:: Data to use ::

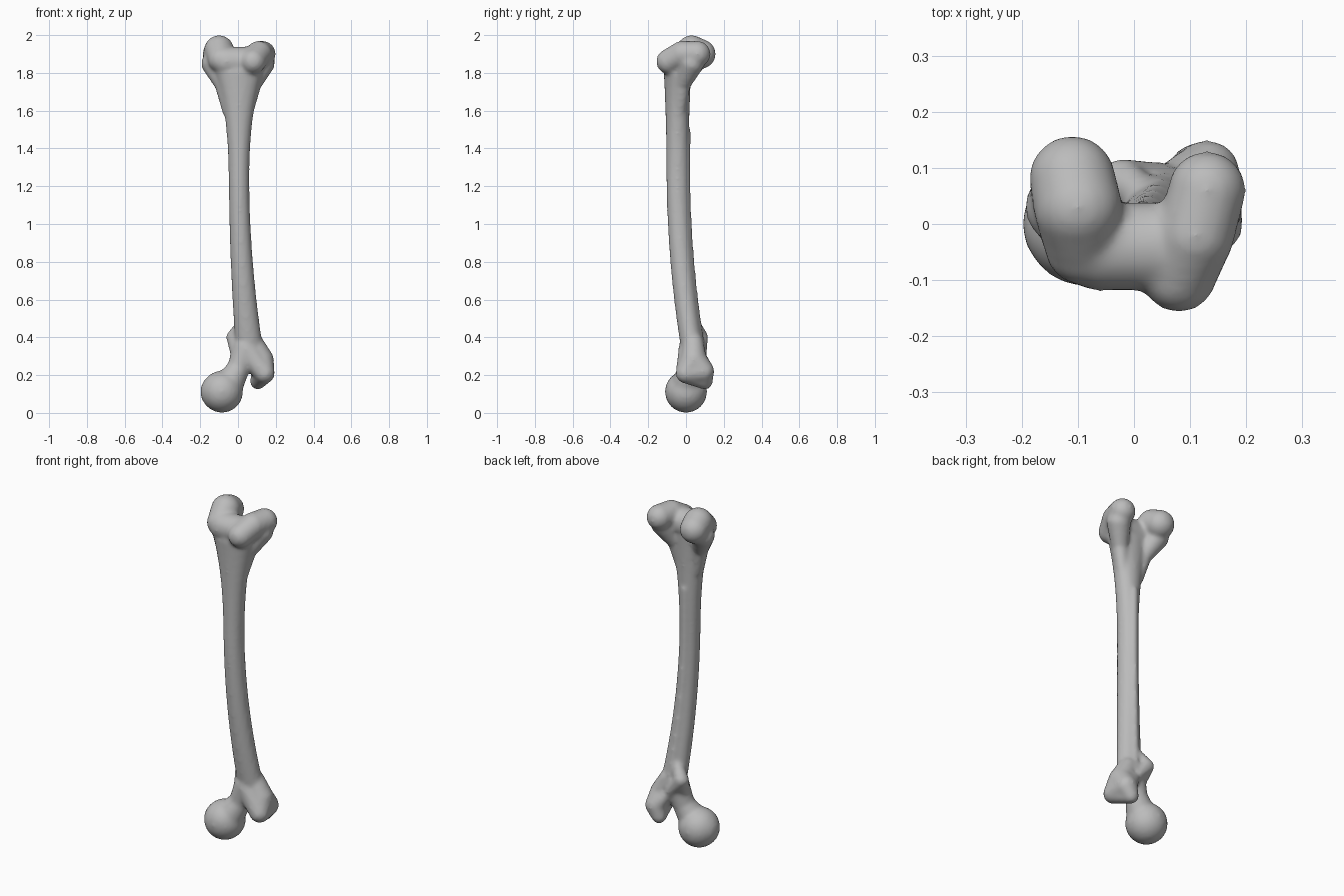
import bpy, bmesh
from mathutils import Vector

cube = bpy.data.objects.get("Cube")
if cube:
    bpy.data.objects.remove(cube, do_unlink=True)

bone_grey = bpy.data.materials.new("bone_grey")
bone_grey.use_nodes = True
colour = (0.5, 0.5, 0.5, 1)
bone_grey.diffuse_color = colour
bone_grey.node_tree.nodes["Principled BSDF"].inputs["Base Color"].default_value = colour

# One unit sphere, reused for every volume of the bone
template = bmesh.new()
bmesh.ops.create_icosphere(template, subdivisions=3, radius=1)
sphere_points = [v.co.copy() for v in template.verts]
sphere_faces = [[v.index for v in face.verts] for face in template.faces]
template.free()
points, faces = [], []


def add_ellipsoid(centre, radii):
    """Add one closed ellipsoid to the raw volume of the bone."""
    offset = len(points)
    scale = Vector(radii)
    points.extend(centre + p * scale.x if scale.x == scale.y == scale.z
                  else centre + Vector(a * b for a, b in zip(p, scale))
                  for p in sphere_points)
    faces.extend([offset + i for i in face] for face in sphere_faces)


def ball(x, y, z, radius):
    """A landmark: position and radius together, so that it can be blended."""
    return Vector((x, y, z, radius))


def sweep(*landmarks):
    """Fill the path through the landmarks with closely overlapping balls."""
    for start, end in zip(landmarks, landmarks[1:]):
        count = max(2, round((end - start).length / 0.025))
        for i in range(count + 1):
            blend = start.lerp(end, i / count)
            add_ellipsoid(blend.xyz, [blend.w] * 3)


# Shaft: bows toward the hip, widens toward the knee, with a ridge down the back
bottom, top, count = 0.34, 1.8, 60
for i in range(count + 1):
    z = bottom + (top - bottom) * i / count
    bow = max(0, 1.3 - z) ** 2
    flare = max(0, z - 1.1) ** 3
    centre = Vector((0.005 + 0.06 * bow, 0.085 * bow - 0.045, z))
    width = 0.055 + 0.02 * bow + 0.2 * flare
    depth = 0.06 + 0.04 * flare
    add_ellipsoid(centre, (width, depth, depth))
    if z < 1.5:
        ridge = centre + Vector((0, depth - 0.01, 0))
        add_ellipsoid(ridge, (0.02, 0.02, 0.03))

# Flared edges running up from the shaft to both knuckles
for side in (-1, 1):
    edge_low = ball(side * 0.05, -0.035, 1.6, 0.035)
    edge_middle = ball(side * 0.08, -0.02, 1.74, 0.045)
    edge_high = ball(side * 0.13, 0.03, 1.85, 0.065)
    sweep(edge_low, edge_middle, edge_high)

# Taller knuckle, arched from front to back
tall_front = ball(-0.09, -0.04, 1.87, 0.07)
tall_top = ball(-0.1, 0.03, 1.92, 0.08)
tall_back = ball(-0.11, 0.08, 1.9, 0.078)
sweep(tall_front, tall_top, tall_back)

# Slanted knuckle
slant_front = ball(0.08, -0.09, 1.86, 0.068)
slant_top = ball(0.11, -0.02, 1.9, 0.07)
slant_back = ball(0.13, 0.06, 1.9, 0.07)
sweep(slant_front, slant_top, slant_back)

# Groove floor between the knuckles
groove_right = ball(-0.06, -0.04, 1.86, 0.08)
groove_left = ball(0.06, -0.04, 1.86, 0.08)
sweep(groove_right, groove_left)

# Ball head on its neck
head = ball(-0.085, 0, 0.112, 0.112)
head_side = ball(-0.1, 0, 0.112, 0.1)
neck_start = ball(-0.05, 0, 0.15, 0.08)
neck_middle = ball(0, 0.02, 0.23, 0.06)
neck_root = ball(0.04, 0.03, 0.34, 0.07)
sweep(head, head_side)
sweep(neck_start, neck_middle, neck_root)

# Large outer knob, with a broad front and a hooked tip at the back
knob_root = ball(0.08, 0.04, 0.37, 0.055)
knob_side = ball(0.12, 0.04, 0.28, 0.07)
knob_front = ball(0.14, 0, 0.21, 0.055)
knob_back = ball(0.13, 0.09, 0.22, 0.06)
knob_tip = ball(0.105, 0.1, 0.165, 0.042)
sweep(knob_root, knob_side, knob_front, knob_back)
sweep(knob_side, knob_back, knob_tip, knob_front)
sweep(neck_root, knob_front)

# Small inner knob and the crest joining it to the large one
inner_top = ball(0.02, 0.05, 0.47, 0.03)
inner_knob = ball(-0.02, 0.075, 0.4, 0.043)
inner_base = ball(0, 0.04, 0.33, 0.045)
crest = ball(0.06, 0.085, 0.3, 0.025)
sweep(inner_top, inner_knob, inner_base)
sweep(inner_knob, crest, knob_back)

mesh = bpy.data.meshes.new("leg_bone")
mesh.from_pydata(points, [], faces)
mesh.materials.append(bone_grey)
bone = bpy.data.objects.new("leg_bone", mesh)
bpy.context.collection.objects.link(bone)

# Fuse the volumes into one skin and soften the joins
fuse = bone.modifiers.new("fuse", "REMESH")
fuse.mode = "VOXEL"
fuse.voxel_size = 0.01
fuse.use_smooth_shade = True
soften = bone.modifiers.new("soften", "SMOOTH")
soften.factor = 0.5
soften.iterations = 10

:::

_Work to complete_
The answer is the lines above, word for word, from the first one through the one containing "bottom, top, count = 0.34, 1.8, 60"; it includes no pictures.

_Solution to this problem_
import bpy, bmesh
from mathutils import Vector

cube = bpy.data.objects.get("Cube")
if cube:
    bpy.data.objects.remove(cube, do_unlink=True)

bone_grey = bpy.data.materials.new("bone_grey")
bone_grey.use_nodes = True
colour = (0.5, 0.5, 0.5, 1)
bone_grey.diffuse_color = colour
bone_grey.node_tree.nodes["Principled BSDF"].inputs["Base Color"].default_value = colour

# One unit sphere, reused for every volume of the bone
template = bmesh.new()
bmesh.ops.create_icosphere(template, subdivisions=3, radius=1)
sphere_points = [v.co.copy() for v in template.verts]
sphere_faces = [[v.index for v in face.verts] for face in template.faces]
template.free()
points, faces = [], []


def add_ellipsoid(centre, radii):
    """Add one closed ellipsoid to the raw volume of the bone."""
    offset = len(points)
    scale = Vector(radii)
    points.extend(centre + p * scale.x if scale.x == scale.y == scale.z
                  else centre + Vector(a * b for a, b in zip(p, scale))
                  for p in sphere_points)
    faces.extend([offset + i for i in face] for face in sphere_faces)


def ball(x, y, z, radius):
    """A landmark: position and radius together, so that it can be blended."""
    return Vector((x, y, z, radius))


def sweep(*landmarks):
    """Fill the path through the landmarks with closely overlapping balls."""
    for start, end in zip(landmarks, landmarks[1:]):
        count = max(2, round((end - start).length / 0.025))
        for i in range(count + 1):
            blend = start.lerp(end, i / count)
            add_ellipsoid(blend.xyz, [blend.w] * 3)


# Shaft: bows toward the hip, widens toward the knee, with a ridge down the back
bottom, top, count = 0.34, 1.8, 60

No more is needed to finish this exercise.